*Your objective*.
Where does the word "side" show up in the records? Copy every line that holds it.

____________

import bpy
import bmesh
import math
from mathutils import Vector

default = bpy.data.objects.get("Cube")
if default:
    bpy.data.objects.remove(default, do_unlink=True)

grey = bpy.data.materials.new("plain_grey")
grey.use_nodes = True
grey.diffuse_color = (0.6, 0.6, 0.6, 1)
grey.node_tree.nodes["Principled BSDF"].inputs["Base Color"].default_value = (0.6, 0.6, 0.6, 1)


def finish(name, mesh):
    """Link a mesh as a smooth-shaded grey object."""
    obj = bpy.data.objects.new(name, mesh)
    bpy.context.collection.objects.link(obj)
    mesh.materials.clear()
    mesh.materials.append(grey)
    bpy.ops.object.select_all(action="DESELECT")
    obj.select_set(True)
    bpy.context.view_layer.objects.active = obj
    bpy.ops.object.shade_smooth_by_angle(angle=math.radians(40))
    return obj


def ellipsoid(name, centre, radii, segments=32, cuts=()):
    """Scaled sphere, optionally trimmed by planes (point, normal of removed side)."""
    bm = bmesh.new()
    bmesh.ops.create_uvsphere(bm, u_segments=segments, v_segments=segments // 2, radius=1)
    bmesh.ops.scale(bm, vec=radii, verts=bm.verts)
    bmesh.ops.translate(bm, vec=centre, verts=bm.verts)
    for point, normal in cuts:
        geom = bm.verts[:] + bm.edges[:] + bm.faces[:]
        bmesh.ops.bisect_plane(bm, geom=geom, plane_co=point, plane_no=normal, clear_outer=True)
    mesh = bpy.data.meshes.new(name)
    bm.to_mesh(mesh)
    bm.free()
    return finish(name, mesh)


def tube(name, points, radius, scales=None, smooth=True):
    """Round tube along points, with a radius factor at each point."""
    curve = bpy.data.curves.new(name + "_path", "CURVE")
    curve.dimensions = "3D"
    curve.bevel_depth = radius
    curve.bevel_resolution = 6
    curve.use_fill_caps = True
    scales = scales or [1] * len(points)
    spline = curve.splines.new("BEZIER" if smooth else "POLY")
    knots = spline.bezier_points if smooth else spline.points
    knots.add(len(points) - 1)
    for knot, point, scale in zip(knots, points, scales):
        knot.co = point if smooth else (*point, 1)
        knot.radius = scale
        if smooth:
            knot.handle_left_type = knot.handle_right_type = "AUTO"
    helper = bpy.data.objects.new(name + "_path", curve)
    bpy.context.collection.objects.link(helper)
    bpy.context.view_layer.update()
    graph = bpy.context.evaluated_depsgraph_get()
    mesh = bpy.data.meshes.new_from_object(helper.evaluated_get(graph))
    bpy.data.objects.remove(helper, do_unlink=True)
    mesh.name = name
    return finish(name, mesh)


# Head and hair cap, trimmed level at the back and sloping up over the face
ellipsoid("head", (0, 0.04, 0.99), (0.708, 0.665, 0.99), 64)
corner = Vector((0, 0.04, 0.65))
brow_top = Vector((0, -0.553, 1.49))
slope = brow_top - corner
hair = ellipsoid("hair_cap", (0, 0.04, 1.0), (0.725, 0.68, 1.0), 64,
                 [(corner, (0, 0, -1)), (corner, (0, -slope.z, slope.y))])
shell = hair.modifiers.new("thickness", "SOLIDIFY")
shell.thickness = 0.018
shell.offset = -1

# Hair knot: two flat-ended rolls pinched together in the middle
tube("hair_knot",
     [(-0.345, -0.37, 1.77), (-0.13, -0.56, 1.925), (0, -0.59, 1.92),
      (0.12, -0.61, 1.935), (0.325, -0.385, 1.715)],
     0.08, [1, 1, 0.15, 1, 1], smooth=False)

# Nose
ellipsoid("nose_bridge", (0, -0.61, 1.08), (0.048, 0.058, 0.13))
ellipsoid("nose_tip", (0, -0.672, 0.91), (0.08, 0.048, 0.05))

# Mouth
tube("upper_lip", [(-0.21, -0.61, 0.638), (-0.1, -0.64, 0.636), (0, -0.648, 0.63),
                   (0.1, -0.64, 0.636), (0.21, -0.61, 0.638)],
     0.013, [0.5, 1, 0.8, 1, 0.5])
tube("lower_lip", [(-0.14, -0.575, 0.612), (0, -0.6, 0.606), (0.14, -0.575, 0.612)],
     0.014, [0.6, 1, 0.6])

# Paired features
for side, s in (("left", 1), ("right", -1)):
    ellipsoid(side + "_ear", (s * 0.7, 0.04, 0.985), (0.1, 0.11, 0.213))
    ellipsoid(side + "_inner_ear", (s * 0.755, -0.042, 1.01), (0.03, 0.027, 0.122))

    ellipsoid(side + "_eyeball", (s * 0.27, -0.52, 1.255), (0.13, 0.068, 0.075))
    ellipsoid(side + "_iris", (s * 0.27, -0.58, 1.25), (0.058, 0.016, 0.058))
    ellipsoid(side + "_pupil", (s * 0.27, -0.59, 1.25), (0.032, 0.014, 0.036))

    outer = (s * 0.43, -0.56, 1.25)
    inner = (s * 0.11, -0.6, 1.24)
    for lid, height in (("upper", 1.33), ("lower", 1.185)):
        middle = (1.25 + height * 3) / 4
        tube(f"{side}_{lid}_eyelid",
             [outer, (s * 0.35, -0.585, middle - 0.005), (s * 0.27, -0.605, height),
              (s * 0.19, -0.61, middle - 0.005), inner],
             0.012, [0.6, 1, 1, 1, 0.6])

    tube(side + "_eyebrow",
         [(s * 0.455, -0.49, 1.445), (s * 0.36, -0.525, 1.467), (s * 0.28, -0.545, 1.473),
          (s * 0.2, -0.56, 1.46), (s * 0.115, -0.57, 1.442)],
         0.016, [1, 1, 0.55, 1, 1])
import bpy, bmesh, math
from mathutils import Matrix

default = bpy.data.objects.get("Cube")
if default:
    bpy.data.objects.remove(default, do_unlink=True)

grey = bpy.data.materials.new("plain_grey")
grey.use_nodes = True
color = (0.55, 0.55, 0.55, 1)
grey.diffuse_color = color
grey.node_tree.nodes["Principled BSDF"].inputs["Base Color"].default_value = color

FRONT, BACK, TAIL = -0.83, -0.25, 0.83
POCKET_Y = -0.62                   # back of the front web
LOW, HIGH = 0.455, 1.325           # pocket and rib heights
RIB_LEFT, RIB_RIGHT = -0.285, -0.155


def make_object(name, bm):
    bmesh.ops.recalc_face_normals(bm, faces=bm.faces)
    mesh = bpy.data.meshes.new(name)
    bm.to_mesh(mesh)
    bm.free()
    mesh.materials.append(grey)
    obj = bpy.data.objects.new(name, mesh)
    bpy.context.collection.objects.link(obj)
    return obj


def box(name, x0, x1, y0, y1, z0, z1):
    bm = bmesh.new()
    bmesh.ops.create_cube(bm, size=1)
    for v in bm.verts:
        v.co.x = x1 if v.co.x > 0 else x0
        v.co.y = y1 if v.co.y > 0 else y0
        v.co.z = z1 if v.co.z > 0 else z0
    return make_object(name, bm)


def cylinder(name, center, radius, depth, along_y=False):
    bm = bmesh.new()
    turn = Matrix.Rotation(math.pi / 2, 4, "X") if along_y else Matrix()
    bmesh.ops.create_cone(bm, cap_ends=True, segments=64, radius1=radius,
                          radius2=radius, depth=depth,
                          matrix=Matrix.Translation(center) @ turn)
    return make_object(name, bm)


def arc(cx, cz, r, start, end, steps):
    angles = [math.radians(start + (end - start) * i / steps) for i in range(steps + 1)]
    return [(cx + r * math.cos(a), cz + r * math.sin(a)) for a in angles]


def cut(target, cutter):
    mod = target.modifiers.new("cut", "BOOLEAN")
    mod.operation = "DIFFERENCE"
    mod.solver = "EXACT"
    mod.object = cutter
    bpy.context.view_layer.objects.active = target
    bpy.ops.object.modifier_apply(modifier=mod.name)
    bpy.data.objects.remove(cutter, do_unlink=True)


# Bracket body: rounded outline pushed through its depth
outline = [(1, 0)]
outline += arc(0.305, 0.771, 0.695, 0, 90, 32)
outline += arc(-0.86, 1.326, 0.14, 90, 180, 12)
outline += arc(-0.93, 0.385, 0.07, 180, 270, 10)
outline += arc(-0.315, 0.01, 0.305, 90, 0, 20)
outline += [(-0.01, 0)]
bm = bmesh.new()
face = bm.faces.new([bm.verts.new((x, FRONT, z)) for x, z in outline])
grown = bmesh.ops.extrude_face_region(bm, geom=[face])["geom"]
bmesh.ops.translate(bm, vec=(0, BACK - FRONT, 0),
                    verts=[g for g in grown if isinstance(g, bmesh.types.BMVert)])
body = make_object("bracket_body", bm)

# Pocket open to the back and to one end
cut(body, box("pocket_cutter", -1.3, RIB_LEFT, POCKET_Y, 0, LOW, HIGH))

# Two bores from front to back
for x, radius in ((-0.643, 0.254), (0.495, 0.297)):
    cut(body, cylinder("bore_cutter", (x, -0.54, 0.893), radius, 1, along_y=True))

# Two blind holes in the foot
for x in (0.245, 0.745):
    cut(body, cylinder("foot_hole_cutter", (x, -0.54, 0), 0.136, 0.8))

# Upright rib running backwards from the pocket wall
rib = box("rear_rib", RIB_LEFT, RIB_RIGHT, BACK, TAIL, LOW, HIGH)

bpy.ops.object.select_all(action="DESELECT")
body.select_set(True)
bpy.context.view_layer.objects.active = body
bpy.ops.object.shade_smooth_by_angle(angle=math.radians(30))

____________

*Result of the exercise*.
    """Scaled sphere, optionally trimmed by planes (point, normal of removed side)."""
for side, s in (("left", 1), ("right", -1)):
    ellipsoid(side + "_ear", (s * 0.7, 0.04, 0.985), (0.1, 0.11, 0.213))
    ellipsoid(side + "_inner_ear", (s * 0.755, -0.042, 1.01), (0.03, 0.027, 0.122))
    ellipsoid(side + "_eyeball", (s * 0.27, -0.52, 1.255), (0.13, 0.068, 0.075))
    ellipsoid(side + "_iris", (s * 0.27, -0.58, 1.25), (0.058, 0.016, 0.058))
    ellipsoid(side + "_pupil", (s * 0.27, -0.59, 1.25), (0.032, 0.014, 0.036))
        tube(f"{side}_{lid}_eyelid",
    tube(side + "_eyebrow",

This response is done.